Given the differences in time horizons between Millennials and Baby Boomers, Mr. Petryk was also surprised that the LMGIS data showed employed Millennials hold less in equities in their 401K plans (43%) than employed Baby Boomers (60%).
Millennials v. Baby Boomers* (among those who are employed and knew)
- 43%/60% equities (18%/34% in their total investment allocation)
- 17%/14% fixed income
- 13%/13% cash
- 12%/8% target date funds
- 14%/5% commodities
"Since Millennials have a longer savings horizon until reaching retirement, one would expect them to hold a greater allocation to equities compared to Baby Boomers," he said. "Younger investors have the luxury of time, and therefore can afford higher equity exposure to grow their portfolios."
INNOVATION DRAWS INVESTOR INTEREST
The majority of investors reported they would be early adopters of innovative retirement investment strategies that:
- Had the potential for greater growth in positive markets (86%)
- Provided protection when markets go down (83%)
- Had the potential to provide greater diversification (81%).
Investors showed their practical sides when asked what they would do if they were given a lump sum windfall of $100,000. Their top three picks were:
- Save it for retirement (49%)
- Use it for short-term investments (38%)
- Pay off debts other than a mortgage (32%)
Just 22% said they would go on vacation, and 18% said they would buy a car.
About the 2018 Legg Mason Global Investment Survey
The sixth annual Legg Mason Global Investment Survey was conducted by Research Plus Ltd. among 1,000 U.S. investors who plan to invest a minimum of $50,000 over the next 12 months.
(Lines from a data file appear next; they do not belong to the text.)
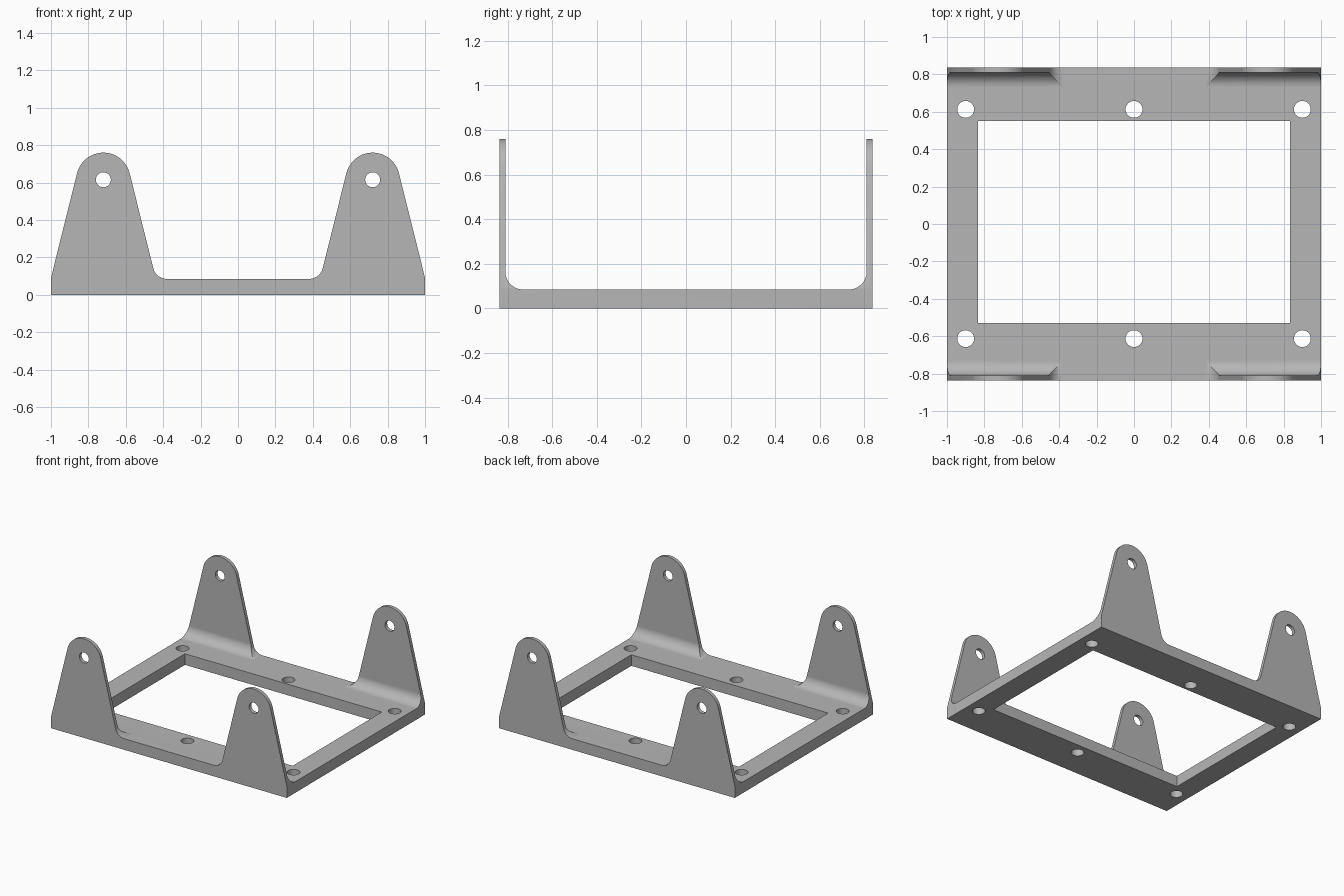
import bpy, bmesh
from math import cos, sin, radians, atan2, degrees, tan, hypot

cube = bpy.data.objects.get("Cube")
if cube:
    bpy.data.objects.remove(cube, do_unlink=True)

HALF_Y, WALL, PLATE = 0.837, 0.027, 0.085
TAB_X, TAB_Z, TAB_R = 0.72, 0.615, 0.145
FOOT = (1.0, 0.09)

grey = bpy.data.materials.new("satin grey")
grey.use_nodes = True
grey.diffuse_color = (0.47, 0.47, 0.47, 1)
grey.node_tree.nodes["Principled BSDF"].inputs["Base Color"].default_value = grey.diffuse_color


def arc(cx, cz, r, start, end, steps):
    angles = [radians(start + (end - start) * i / steps) for i in range(steps + 1)]
    return [(round(cx + r * cos(a), 5), round(cz + r * sin(a), 5)) for a in angles]


def prism(name, outline, axis, low, high):
    """Extrude a 2D outline along one axis."""
    place = {"x": lambda a, b, t: (t, a, b),
             "y": lambda a, b, t: (a, t, b),
             "z": lambda a, b, t: (a, b, t)}[axis]
    bm = bmesh.new()
    rings = [[bm.verts.new(place(a, b, t)) for a, b in outline] for t in (low, high)]
    bm.faces.new(rings[0])
    bm.faces.new(rings[1])
    n = len(outline)
    for i in range(n):
        j = (i + 1) % n
        bm.faces.new((rings[0][i], rings[0][j], rings[1][j], rings[1][i]))
    bmesh.ops.recalc_face_normals(bm, faces=bm.faces)
    mesh = bpy.data.meshes.new(name)
    bm.to_mesh(mesh)
    bm.free()
    mesh.materials.append(grey)
    obj = bpy.data.objects.new(name, mesh)
    bpy.context.collection.objects.link(obj)
    return obj


def apply_boolean(target, cutter, operation):
    mod = target.modifiers.new("cut", "BOOLEAN")
    mod.operation, mod.solver, mod.object = operation, "EXACT", cutter
    bpy.context.view_layer.objects.active = target
    bpy.ops.object.modifier_apply(modifier=mod.name)
    bpy.data.objects.remove(cutter, do_unlink=True)


def mirrored(half):
    return half + [(-a, b) for a, b in reversed(half)]


# Channel: base plate with two upright walls and rounded inner corners
inner, bend = HALF_Y - WALL, 0.08
channel = [(HALF_Y, 0), (HALF_Y, 0.9), (inner, 0.9)]
channel += arc(inner - bend, PLATE + bend, bend, 0, -90, 12)
bracket = prism("mounting_bracket", mirrored(channel), "x", -1.1, 1.1)

# Side silhouette: two tapered, round-topped tabs joined by a low rail
dx, dz = FOOT[0] - TAB_X, FOOT[1] - TAB_Z
lean = degrees(atan2(dz, dx)) + degrees(atan2((dx * dx + dz * dz - TAB_R ** 2) ** 0.5, TAB_R))
slope = tan(radians(lean))
flank_x = TAB_X - TAB_R / cos(radians(lean)) - (TAB_Z - PLATE) * slope
fillet = 0.075
fillet_x = flank_x + fillet * slope - fillet / cos(radians(lean))
half = [(FOOT[0], -0.1), FOOT]
half += arc(TAB_X, TAB_Z, TAB_R, lean, 180 - lean, 32)
half += arc(fillet_x, PLATE + fillet, fillet, -lean, -90, 12)
apply_boolean(bracket, prism("silhouette", mirrored(half), "y", -1, 1), "INTERSECT")

# Rectangular opening in the base
window = [(-0.835, -0.53), (0.835, -0.53), (0.835, 0.55), (-0.835, 0.55)]
apply_boolean(bracket, prism("opening", window, "z", -0.2, 0.3), "DIFFERENCE")

# Screw holes in the base and pivot holes through the tabs
for y in (-0.613, 0.613):
    for x in (-0.9, 0, 0.9):
        hole = arc(x, y, 0.045, 0, 350, 35)
        apply_boolean(bracket, prism("screw_hole", hole, "z", -0.2, 0.3), "DIFFERENCE")
for x in (-TAB_X, TAB_X):
    hole = arc(x, TAB_Z, 0.04, 0, 350, 35)
    apply_boolean(bracket, prism("pivot_hole", hole, "y", -1, 1), "DIFFERENCE")

# Smooth the curved faces and keep the flat faces flat
bpy.ops.object.select_all(action="DESELECT")
bracket.select_set(True)
bpy.context.view_layer.objects.active = bracket
bpy.ops.object.shade_smooth_by_angle(angle=radians(25))
weighted = bracket.modifiers.new("weighted normals", "WEIGHTED_NORMAL")
weighted.keep_sharp = True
Fieldwork was conducted via an online survey between July 26 and August 24, 2018. To learn more about the survey findings, go to https://www.leggmason.com/global/campaigns/gis-2018.html.
About Legg Mason
Guided by a mission of Investing to Improve Lives,TM Legg Mason helps investors globally achieve better financial outcomes by expanding choice across investment strategies, vehicles and investor access through independent investment managers with diverse expertise in equity, fixed income, alternative and liquidity investments. Legg Mason's assets under management are $755 billion as of September 30, 2018. To learn more, visit our website, our newsroom, or follow us on LinkedIn, Twitter, or Facebook.
*Due to rounding, asset allocation percentages might not equal 100%.
**Diversification and asset allocation strategies do not assure a profit or protect against market loss.
©2018 Legg Mason Investor Services, LLC, member FINRA, SIPC. Legg Mason Investor Services, LLC is a subsidiary of Legg Mason, Inc.
All investing involves risk. Any information, statement or opinion set forth herein is general in nature, is not directed to or based on the financial situation or needs of any particular investor, and does not constitute, and should not be construed as, investment advice, forecast of future events, a guarantee of future results, or a recommendation with respect to any particular security or investment strategy or type of retirement account. Investors seeking financial advice regarding the appropriateness of investing in any securities or investment strategies should consult their financial professional.
SOURCE Legg Mason, Inc.